§ **DIRECTIONS**
Under this line are the records; write out word for word the part that begins at the line containing "steps = range(caps" and ends at the line containing "cut(box(-2, -0.74, -2, 2), LEDGE, ABOVE)", and no more.

§ **DATA EXTRACTS**

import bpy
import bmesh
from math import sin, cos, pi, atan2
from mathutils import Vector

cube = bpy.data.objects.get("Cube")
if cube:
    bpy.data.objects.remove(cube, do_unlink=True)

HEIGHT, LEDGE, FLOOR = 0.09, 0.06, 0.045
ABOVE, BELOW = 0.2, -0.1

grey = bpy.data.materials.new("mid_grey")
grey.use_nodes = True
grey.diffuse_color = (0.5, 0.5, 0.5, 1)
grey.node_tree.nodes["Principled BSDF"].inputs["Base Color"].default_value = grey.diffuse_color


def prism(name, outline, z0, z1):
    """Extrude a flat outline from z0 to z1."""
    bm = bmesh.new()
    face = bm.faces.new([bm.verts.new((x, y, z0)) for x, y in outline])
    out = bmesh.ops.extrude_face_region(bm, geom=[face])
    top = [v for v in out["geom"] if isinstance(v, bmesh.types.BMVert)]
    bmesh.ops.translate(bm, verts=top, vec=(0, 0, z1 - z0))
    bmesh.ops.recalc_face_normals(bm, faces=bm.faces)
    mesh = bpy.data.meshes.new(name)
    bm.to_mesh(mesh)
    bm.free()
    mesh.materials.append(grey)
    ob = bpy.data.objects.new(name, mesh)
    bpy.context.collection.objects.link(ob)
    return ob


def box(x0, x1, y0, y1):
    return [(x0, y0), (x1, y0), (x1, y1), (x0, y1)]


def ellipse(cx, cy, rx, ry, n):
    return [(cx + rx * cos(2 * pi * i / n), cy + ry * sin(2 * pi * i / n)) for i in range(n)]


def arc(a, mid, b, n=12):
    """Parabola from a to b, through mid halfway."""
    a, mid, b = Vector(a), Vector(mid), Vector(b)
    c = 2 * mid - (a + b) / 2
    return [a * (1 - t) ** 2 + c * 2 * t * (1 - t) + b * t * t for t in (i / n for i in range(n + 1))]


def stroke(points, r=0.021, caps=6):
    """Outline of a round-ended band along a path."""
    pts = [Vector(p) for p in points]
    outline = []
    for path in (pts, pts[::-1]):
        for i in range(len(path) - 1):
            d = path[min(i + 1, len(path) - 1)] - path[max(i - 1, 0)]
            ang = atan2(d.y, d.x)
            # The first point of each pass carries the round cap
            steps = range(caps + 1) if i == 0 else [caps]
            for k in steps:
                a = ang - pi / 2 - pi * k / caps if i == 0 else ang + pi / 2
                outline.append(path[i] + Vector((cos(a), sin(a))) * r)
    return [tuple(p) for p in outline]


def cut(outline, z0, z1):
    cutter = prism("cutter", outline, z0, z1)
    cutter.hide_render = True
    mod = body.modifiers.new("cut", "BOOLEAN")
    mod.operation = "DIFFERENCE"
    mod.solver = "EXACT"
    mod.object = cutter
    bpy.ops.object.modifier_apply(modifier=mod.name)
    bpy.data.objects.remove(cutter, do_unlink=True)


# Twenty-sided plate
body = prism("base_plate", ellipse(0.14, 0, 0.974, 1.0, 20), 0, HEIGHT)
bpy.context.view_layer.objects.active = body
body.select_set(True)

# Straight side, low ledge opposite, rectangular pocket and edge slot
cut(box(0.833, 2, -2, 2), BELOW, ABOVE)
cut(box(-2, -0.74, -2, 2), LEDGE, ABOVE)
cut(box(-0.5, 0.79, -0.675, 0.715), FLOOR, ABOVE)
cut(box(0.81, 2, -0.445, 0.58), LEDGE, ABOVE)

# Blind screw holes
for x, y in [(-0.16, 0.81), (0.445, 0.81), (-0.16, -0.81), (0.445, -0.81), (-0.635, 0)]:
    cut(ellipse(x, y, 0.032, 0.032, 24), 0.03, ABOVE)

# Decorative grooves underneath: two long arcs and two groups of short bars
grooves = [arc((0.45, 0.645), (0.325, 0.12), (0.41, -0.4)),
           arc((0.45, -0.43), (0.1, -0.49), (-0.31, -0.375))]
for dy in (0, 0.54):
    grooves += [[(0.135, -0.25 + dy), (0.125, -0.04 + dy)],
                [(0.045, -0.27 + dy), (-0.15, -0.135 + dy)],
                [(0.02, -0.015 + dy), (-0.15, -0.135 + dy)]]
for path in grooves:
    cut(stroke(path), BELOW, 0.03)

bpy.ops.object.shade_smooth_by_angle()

§ **TASK RESPONSE**
            steps = range(caps + 1) if i == 0 else [caps]
            for k in steps:
                a = ang - pi / 2 - pi * k / caps if i == 0 else ang + pi / 2
                outline.append(path[i] + Vector((cos(a), sin(a))) * r)
    return [tuple(p) for p in outline]


def cut(outline, z0, z1):
    cutter = prism("cutter", outline, z0, z1)
    cutter.hide_render = True
    mod = body.modifiers.new("cut", "BOOLEAN")
    mod.operation = "DIFFERENCE"
    mod.solver = "EXACT"
    mod.object = cutter
    bpy.ops.object.modifier_apply(modifier=mod.name)
    bpy.data.objects.remove(cutter, do_unlink=True)


# Twenty-sided plate
body = prism("base_plate", ellipse(0.14, 0, 0.974, 1.0, 20), 0, HEIGHT)
bpy.context.view_layer.objects.active = body
body.select_set(True)

# Straight side, low ledge opposite, rectangular pocket and edge slot
cut(box(0.833, 2, -2, 2), BELOW, ABOVE)
cut(box(-2, -0.74, -2, 2), LEDGE, ABOVE)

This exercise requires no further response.